(Data entries)
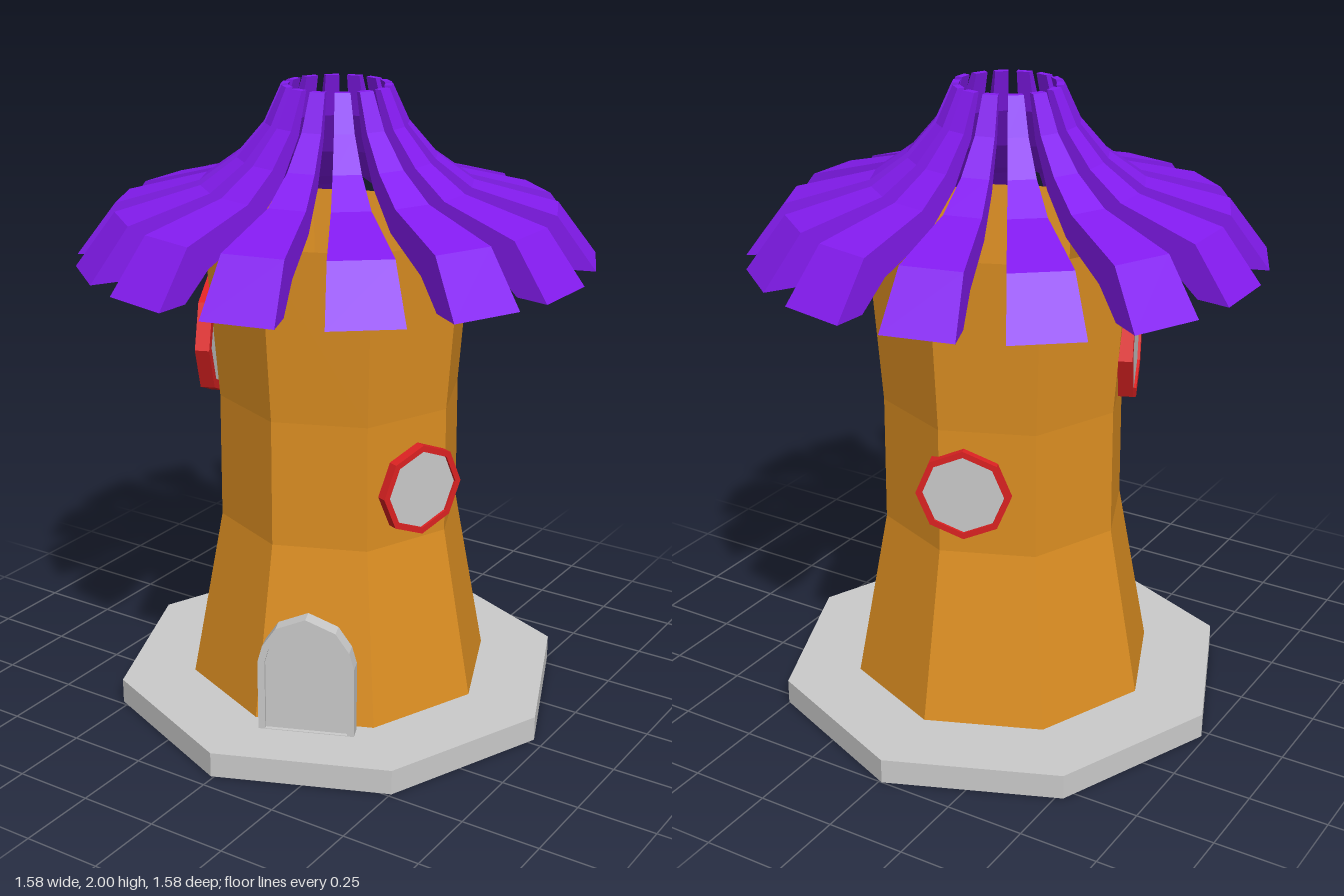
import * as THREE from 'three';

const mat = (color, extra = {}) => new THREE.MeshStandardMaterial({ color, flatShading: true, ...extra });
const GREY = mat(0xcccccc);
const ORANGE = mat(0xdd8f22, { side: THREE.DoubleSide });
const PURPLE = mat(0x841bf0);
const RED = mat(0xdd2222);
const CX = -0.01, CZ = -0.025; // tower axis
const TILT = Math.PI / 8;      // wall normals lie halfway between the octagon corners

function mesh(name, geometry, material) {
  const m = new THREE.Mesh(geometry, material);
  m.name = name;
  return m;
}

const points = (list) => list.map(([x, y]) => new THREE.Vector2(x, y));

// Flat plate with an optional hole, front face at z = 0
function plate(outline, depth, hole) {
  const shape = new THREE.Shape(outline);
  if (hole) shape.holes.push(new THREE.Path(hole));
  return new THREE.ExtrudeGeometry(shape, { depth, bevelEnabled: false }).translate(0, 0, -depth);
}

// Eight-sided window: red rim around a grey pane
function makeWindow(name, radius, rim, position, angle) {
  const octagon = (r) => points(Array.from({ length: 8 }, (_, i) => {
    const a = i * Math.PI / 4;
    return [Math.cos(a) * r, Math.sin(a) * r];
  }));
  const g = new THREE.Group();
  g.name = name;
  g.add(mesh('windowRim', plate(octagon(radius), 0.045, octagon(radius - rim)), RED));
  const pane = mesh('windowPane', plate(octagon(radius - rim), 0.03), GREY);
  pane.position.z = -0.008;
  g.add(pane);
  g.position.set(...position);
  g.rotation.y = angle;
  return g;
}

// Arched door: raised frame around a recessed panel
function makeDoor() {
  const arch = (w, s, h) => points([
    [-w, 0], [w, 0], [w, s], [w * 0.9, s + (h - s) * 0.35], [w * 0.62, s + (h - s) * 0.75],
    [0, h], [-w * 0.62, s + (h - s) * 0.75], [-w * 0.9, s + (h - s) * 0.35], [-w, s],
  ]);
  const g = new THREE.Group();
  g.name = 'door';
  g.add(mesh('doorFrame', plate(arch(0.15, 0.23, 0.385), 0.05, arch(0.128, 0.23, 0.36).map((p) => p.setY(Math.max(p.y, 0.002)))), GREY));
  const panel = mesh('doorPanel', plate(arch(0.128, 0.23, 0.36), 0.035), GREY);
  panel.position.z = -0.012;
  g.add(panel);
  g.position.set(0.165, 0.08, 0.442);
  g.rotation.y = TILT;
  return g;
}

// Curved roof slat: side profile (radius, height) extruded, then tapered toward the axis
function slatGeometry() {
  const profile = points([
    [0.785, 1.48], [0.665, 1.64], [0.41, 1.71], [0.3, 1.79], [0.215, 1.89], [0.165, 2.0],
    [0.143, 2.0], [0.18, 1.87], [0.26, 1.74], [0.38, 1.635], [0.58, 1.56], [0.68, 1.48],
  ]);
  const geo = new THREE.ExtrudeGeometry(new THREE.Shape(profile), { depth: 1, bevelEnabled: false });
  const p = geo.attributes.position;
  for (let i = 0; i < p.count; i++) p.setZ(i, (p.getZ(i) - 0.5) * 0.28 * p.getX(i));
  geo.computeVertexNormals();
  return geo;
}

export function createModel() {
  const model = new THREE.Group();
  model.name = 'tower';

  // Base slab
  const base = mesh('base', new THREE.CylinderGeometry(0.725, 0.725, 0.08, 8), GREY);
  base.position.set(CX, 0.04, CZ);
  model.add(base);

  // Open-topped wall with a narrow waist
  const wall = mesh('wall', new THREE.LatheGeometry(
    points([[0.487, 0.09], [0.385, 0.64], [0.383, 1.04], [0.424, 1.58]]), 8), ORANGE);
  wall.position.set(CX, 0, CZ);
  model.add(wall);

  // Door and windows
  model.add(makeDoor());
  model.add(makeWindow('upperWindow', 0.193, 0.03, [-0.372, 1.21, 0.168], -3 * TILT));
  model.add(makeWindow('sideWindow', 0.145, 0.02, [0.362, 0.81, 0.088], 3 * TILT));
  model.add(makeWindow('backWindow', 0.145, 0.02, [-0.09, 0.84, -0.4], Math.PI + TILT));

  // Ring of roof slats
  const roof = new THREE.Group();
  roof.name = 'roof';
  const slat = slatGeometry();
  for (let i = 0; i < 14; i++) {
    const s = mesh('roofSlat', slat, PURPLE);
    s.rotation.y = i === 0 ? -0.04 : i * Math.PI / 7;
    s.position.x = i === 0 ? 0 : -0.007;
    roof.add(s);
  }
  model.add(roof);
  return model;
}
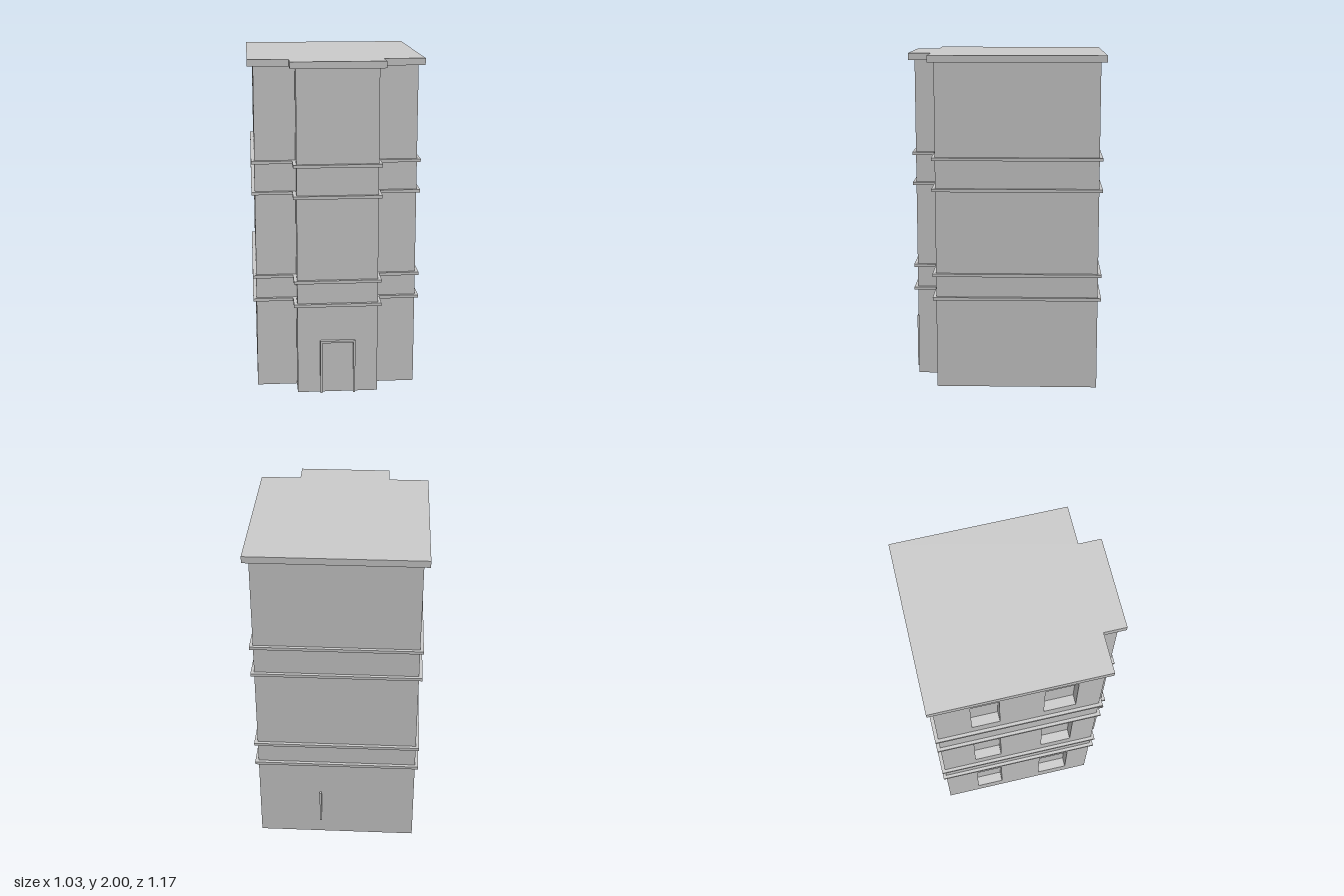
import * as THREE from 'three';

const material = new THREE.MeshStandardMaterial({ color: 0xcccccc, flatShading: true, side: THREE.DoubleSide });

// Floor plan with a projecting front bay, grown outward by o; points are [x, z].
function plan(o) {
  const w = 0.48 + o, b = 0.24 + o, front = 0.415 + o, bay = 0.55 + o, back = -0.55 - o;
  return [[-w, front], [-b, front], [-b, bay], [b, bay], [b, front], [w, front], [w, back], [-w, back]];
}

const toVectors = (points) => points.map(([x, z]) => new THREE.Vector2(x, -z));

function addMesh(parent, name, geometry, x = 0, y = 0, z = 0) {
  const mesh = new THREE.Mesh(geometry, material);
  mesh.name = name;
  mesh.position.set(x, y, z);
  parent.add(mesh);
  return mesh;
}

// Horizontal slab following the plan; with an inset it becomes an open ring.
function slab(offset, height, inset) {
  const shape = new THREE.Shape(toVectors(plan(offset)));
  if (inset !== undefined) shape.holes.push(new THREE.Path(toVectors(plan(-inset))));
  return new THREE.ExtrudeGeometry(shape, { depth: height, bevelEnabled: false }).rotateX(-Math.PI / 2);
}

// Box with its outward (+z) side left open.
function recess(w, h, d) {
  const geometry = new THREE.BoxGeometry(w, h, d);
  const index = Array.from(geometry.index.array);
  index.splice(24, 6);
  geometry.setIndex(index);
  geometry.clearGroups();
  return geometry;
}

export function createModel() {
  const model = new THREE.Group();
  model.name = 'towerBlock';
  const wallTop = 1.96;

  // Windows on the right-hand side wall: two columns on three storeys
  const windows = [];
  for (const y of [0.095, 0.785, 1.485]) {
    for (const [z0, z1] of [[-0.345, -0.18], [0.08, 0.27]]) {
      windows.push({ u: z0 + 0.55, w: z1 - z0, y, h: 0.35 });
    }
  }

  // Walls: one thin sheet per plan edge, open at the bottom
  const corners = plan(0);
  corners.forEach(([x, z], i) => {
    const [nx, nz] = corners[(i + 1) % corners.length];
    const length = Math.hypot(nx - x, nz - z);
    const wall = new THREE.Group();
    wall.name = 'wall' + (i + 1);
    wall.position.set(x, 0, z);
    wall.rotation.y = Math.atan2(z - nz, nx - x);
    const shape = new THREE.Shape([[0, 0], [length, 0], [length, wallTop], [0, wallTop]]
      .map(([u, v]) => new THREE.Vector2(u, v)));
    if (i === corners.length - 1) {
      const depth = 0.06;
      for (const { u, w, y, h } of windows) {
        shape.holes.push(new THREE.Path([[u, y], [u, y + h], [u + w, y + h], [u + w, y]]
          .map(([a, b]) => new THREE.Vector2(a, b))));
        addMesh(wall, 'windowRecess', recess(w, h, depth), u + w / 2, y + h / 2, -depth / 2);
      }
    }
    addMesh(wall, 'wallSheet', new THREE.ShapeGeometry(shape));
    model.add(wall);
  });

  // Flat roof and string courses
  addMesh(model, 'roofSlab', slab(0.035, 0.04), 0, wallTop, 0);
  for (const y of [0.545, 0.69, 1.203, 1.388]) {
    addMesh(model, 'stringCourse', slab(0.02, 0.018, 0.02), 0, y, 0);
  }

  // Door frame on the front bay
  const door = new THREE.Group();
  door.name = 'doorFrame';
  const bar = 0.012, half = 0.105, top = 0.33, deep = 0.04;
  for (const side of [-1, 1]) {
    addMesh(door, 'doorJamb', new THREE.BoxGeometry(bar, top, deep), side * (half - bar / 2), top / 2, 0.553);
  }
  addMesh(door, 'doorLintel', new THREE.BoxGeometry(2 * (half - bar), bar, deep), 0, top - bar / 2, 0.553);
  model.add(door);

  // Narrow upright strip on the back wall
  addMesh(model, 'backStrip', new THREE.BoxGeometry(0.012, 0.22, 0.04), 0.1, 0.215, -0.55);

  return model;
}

Task goal - Copy out, from the data above, each line where the string "name" is present.

Solution for this exercise -
function mesh(name, geometry, material) {
  m.name = name;
function makeWindow(name, radius, rim, position, angle) {
  g.name = name;
  g.name = 'door';
  model.name = 'tower';
  roof.name = 'roof';
function addMesh(parent, name, geometry, x = 0, y = 0, z = 0) {
  mesh.name = name;
  model.name = 'towerBlock';
    wall.name = 'wall' + (i + 1);
  door.name = 'doorFrame';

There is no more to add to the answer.